- **THE DATA**:
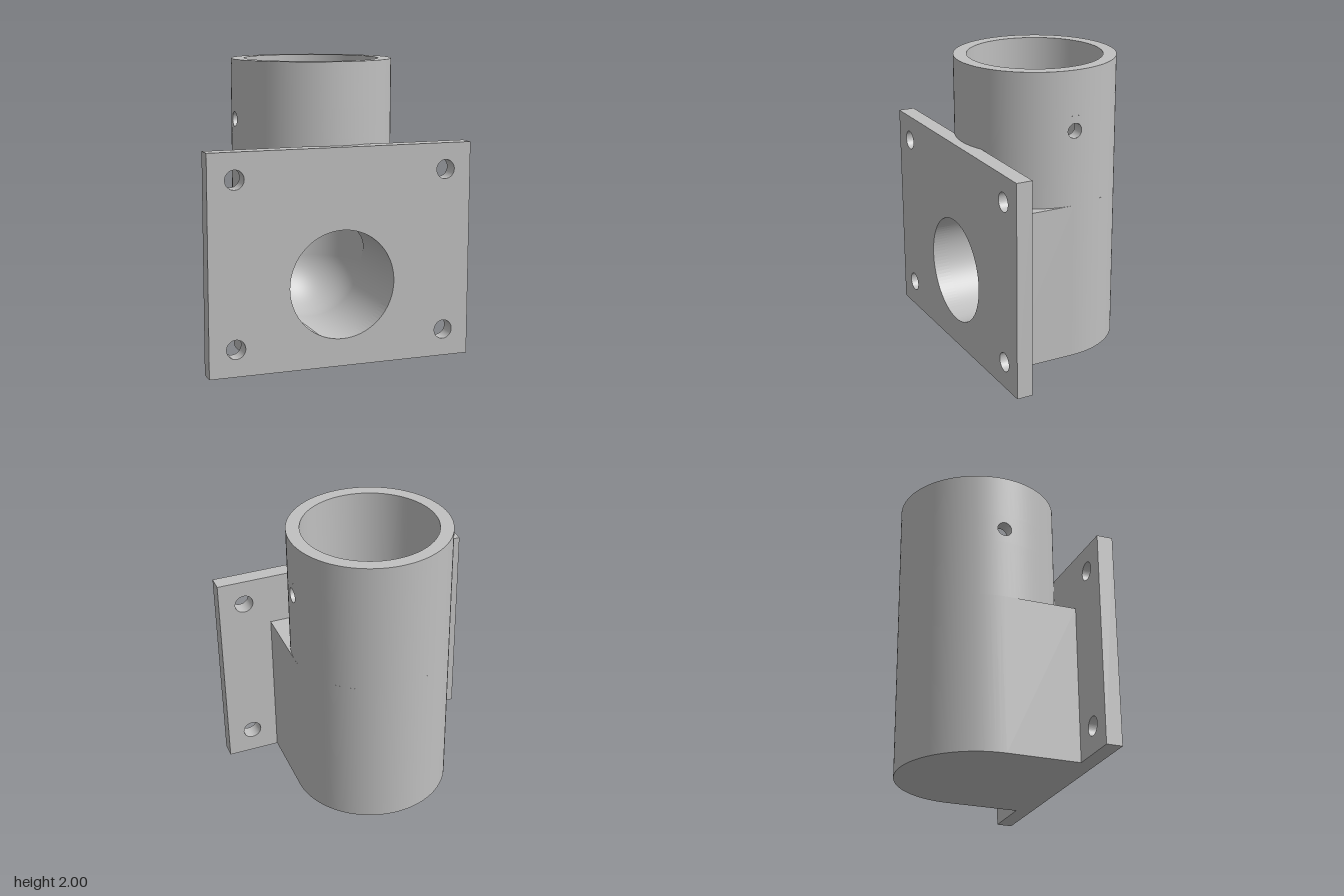
import * as THREE from 'three';
import { ParametricGeometry } from 'three/addons/geometries/ParametricGeometry.js';

const PI = Math.PI;
const OUTER = 0.545, SOCKET = 0.455, BORE = 0.364;   // radii
const TOP = 2, SHELF = 1.09, BORE_Y = 0.55;          // heights
const AXIS_Z = -0.035, DEPTH = 0.505;                // pipe axis, and its distance to the plate
const PIN_Y = 1.6, PIN_R = 0.05, PATCH_A = PI / 16, PATCH_H = 0.1;

// Surface from f(u, v) -> [x, y, z]; it faces along du x dv
const sheet = (f, nu, nv) => new ParametricGeometry((u, v, p) => p.set(...f(u, v)), nu, nv);

// Upright cylinder wall; swap t0 and t1 to face inward
const wall = (r, y0, y1, t0, t1) => sheet((u, v) => {
  const t = t0 + (t1 - t0) * u;
  return [r * Math.sin(t), y0 + (y1 - y0) * v, r * Math.cos(t)];
}, Math.max(8, Math.round(Math.abs(t1 - t0) / (2 * PI) * 96)), 1);

// Piece of cylinder wall around the pin hole on the +x side
const pinPatch = (r, inward) => sheet((u, v) => {
  const a = 2 * PI * (inward ? u : 1 - u);
  const c = Math.cos(a), s = Math.sin(a), k = 1 / Math.max(Math.abs(c), Math.abs(s));
  const t = PI / 2 + (1 - v) * Math.asin(PIN_R * c / r) + v * PATCH_A * k * c;
  return [r * Math.sin(t), PIN_Y + (1 - v) * PIN_R * s + v * PATCH_H * k * s, r * Math.cos(t)];
}, 48, 4);

// Inside of the pin hole on the +x side
const pinBore = () => sheet((u, v) => {
  const z = PIN_R * Math.cos(2 * PI * u), r = SOCKET + (OUTER - SOCKET) * v;
  return [Math.sqrt(r * r - z * z), PIN_Y + PIN_R * Math.sin(2 * PI * u), z];
}, 32, 1);

// Outline of the lower body: round at the back, square toward the plate
function bodyShape() {
  const s = new THREE.Shape();
  s.moveTo(-OUTER, -DEPTH);
  s.lineTo(OUTER, -DEPTH);
  s.lineTo(OUTER, 0);
  s.absarc(0, 0, OUTER, 0, PI, false);
  s.closePath();
  return s;
}

function addHole(shape, x, y, r) {
  const p = new THREE.Path();
  p.absarc(x, y, r, 0, 2 * PI, true);
  shape.holes.push(p);
}

export function createModel() {
  const model = new THREE.Group();
  model.name = 'pipeElbowBracket';
  const grey = new THREE.MeshStandardMaterial({ color: 0xc0c0c0 });
  grey.name = 'grey';

  const group = (name) => {
    const g = new THREE.Group();
    g.name = name;
    g.position.z = AXIS_Z;
    model.add(g);
    return g;
  };
  const add = (parent, name, geometry, x = 0, y = 0, z = 0) => {
    const m = new THREE.Mesh(geometry, grey);
    m.name = name;
    m.position.set(x, y, z);
    parent.add(m);
    return m;
  };

  // Mounting plate with four bolt holes and the outlet
  const plate = new THREE.Shape();
  plate.moveTo(-0.91, 0);
  plate.lineTo(0.91, 0);
  plate.lineTo(0.91, 1.457);
  plate.lineTo(-0.91, 1.457);
  plate.closePath();
  for (const x of [-0.73, 0.73]) for (const y of [0.182, 1.28]) addHole(plate, x, y, 0.064);
  addHole(plate, 0, BORE_Y, BORE);
  add(model, 'mountingPlate', new THREE.ExtrudeGeometry(plate,
    { depth: 0.11, bevelEnabled: false, curveSegments: 48 }), 0, 0, AXIS_Z + DEPTH);

  // Lower body
  const body = group('lowerBody');
  add(body, 'roundBack', wall(OUTER, 0, SHELF, PI / 2, 3 * PI / 2));
  for (const s of [-1, 1]) {
    add(body, 'bodySide', new THREE.PlaneGeometry(DEPTH, SHELF).rotateY(s * PI / 2),
      s * OUTER, SHELF / 2, DEPTH / 2);
  }
  add(body, 'bodyBase', new THREE.ShapeGeometry(bodyShape(), 48).rotateX(-PI / 2).rotateZ(PI));
  const shelf = bodyShape();
  addHole(shelf, 0, 0, BORE);
  add(body, 'shelf', new THREE.ShapeGeometry(shelf, 48).rotateX(-PI / 2), 0, SHELF, 0);

  // Upper socket, outside and inside, in bands around the pin holes
  const socket = group('socket');
  const y0 = PIN_Y - PATCH_H, y1 = PIN_Y + PATCH_H;
  for (const [r, inward] of [[OUTER, false], [SOCKET, true]]) {
    const band = (a, b, t0, t1) => add(socket, inward ? 'socketInside' : 'socketOutside',
      inward ? wall(r, a, b, t1, t0) : wall(r, a, b, t0, t1));
    band(SHELF, y0, 0, 2 * PI);
    band(y1, TOP, 0, 2 * PI);
    for (const mid of [0, PI]) band(y0, y1, mid - PI / 2 + PATCH_A, mid + PI / 2 - PATCH_A);
    for (const turn of [0, PI]) add(socket, 'pinHoleSurround', pinPatch(r, inward).rotateY(turn));
  }
  for (const turn of [0, PI]) add(socket, 'pinHole', pinBore().rotateY(turn));
  add(socket, 'socketRim', new THREE.RingGeometry(SOCKET, OUTER, 96).rotateX(-PI / 2), 0, TOP, 0);

  // Elbow passage: two mitred bores meeting at a round corner
  const elbow = group('elbowPassage');
  const bore = (length, t0, t1, place) => sheet((u, v) => {
    const t = t0 + (t1 - t0) * u, side = BORE * Math.cos(t), start = Math.max(0, side);
    return place(BORE * Math.sin(t), side, start + (length - start) * v);
  }, 96, 1);
  add(elbow, 'uprightBore', bore(SHELF - BORE_Y, 2 * PI, 0, (x, s, h) => [x, h, s]), 0, BORE_Y, 0);
  add(elbow, 'outletBore', bore(DEPTH, 0, 2 * PI, (x, s, h) => [x, s, h]), 0, BORE_Y, 0);
  add(elbow, 'roundCorner', sheet((u, v) => {
    const a = PI - 0.001 - (PI - 0.002) * u, b = v * PI / 2, r = BORE * Math.sin(a);
    return [BORE * Math.cos(a), -r * Math.cos(b), -r * Math.sin(b)];
  }, 48, 24), 0, BORE_Y, 0);

  return model;
}
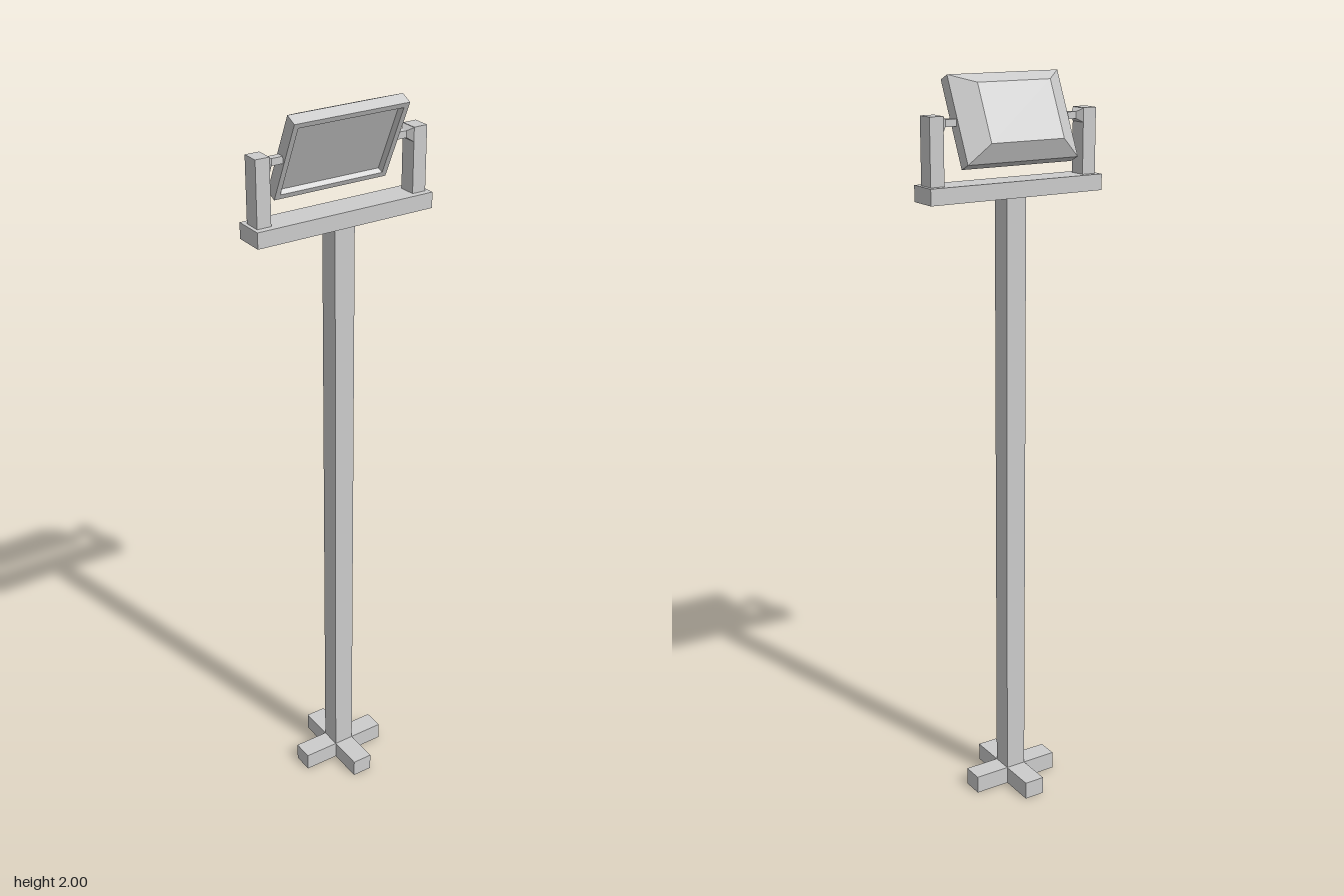
import * as THREE from 'three';

const grey = new THREE.MeshStandardMaterial({ color: 0xcccccc });
grey.name = 'light grey';

function add(parent, name, geometry, x = 0, y = 0, z = 0) {
  const mesh = new THREE.Mesh(geometry, grey);
  mesh.name = name;
  mesh.position.set(x, y, z);
  parent.add(mesh);
  return mesh;
}

// Flat-faced solid through rectangular rings [halfWidth, halfHeight, z], back to front.
function loft(rings) {
  const pos = [];
  const corners = rings.map(([w, h, z]) => [[-w, -h, z], [w, -h, z], [w, h, z], [-w, h, z]]);
  const quad = (a, b, c, d) => pos.push(...a, ...b, ...c, ...a, ...c, ...d);
  for (let r = 0; r < corners.length - 1; r++) {
    const a = corners[r], b = corners[r + 1];
    for (let i = 0; i < 4; i++) {
      const j = (i + 1) % 4;
      quad(a[i], a[j], b[j], b[i]);
    }
  }
  const back = corners[0], front = corners[corners.length - 1];
  quad(back[3], back[2], back[1], back[0]);
  quad(...front);
  const geometry = new THREE.BufferGeometry();
  geometry.setAttribute('position', new THREE.Float32BufferAttribute(pos, 3));
  geometry.computeVertexNormals();
  return geometry;
}

export function createModel() {
  const model = new THREE.Group();
  model.name = 'floodlightPost';
  const pivotY = 1.888;

  // Crossed feet: one full bar and two stubs
  add(model, 'footBar', new THREE.BoxGeometry(0.258, 0.05, 0.058), 0, 0.025, 0);
  for (const s of [-1, 1]) {
    add(model, 'footStub', new THREE.BoxGeometry(0.058, 0.05, 0.1), 0, 0.025, s * 0.079);
  }

  // Pole and crossbar
  add(model, 'pole', new THREE.BoxGeometry(0.058, 1.645, 0.058), 0, 0.8725, 0);
  add(model, 'crossbar', new THREE.BoxGeometry(0.512, 0.042, 0.084), 0, 1.716, 0);

  // Uprights with tapered bosses and pivot pins
  for (const s of [-1, 1]) {
    add(model, 'upright', new THREE.BoxGeometry(0.039, 0.17, 0.048), s * 0.2265, 1.822, 0);
    const boss = add(model, 'pivotBoss', loft([[0.024, 0.018, 0], [0.01, 0.009, 0.013]]), s * 0.207, pivotY, 0);
    boss.rotation.y = -s * Math.PI / 2;
    add(model, 'pivotPin', new THREE.BoxGeometry(0.034, 0.018, 0.02), s * 0.178, pivotY, 0);
  }

  // Tilted lamp housing: bevelled back, straight rim, recessed front
  const lamp = add(model, 'lampHousing', loft([
    [0.107, 0.078, -0.057],
    [0.163, 0.116, -0.017],
    [0.163, 0.116, 0.017],
    [0.149, 0.102, 0.017],
    [0.144, 0.097, 0.004],
  ]), 0, pivotY, 0);
  lamp.rotation.x = THREE.MathUtils.degToRad(25);

  return model;
}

- **WORK TASK**: Beginning with the first entry above, reproduce every line verbatim until the line with "const wall = (r, y0, y1, t0, t1)", which is included too; omit pictures.

- **RESULT OF THE TASK**:
import * as THREE from 'three';
import { ParametricGeometry } from 'three/addons/geometries/ParametricGeometry.js';

const PI = Math.PI;
const OUTER = 0.545, SOCKET = 0.455, BORE = 0.364;   // radii
const TOP = 2, SHELF = 1.09, BORE_Y = 0.55;          // heights
const AXIS_Z = -0.035, DEPTH = 0.505;                // pipe axis, and its distance to the plate
const PIN_Y = 1.6, PIN_R = 0.05, PATCH_A = PI / 16, PATCH_H = 0.1;

// Surface from f(u, v) -> [x, y, z]; it faces along du x dv
const sheet = (f, nu, nv) => new ParametricGeometry((u, v, p) => p.set(...f(u, v)), nu, nv);

// Upright cylinder wall; swap t0 and t1 to face inward
const wall = (r, y0, y1, t0, t1) => sheet((u, v) => {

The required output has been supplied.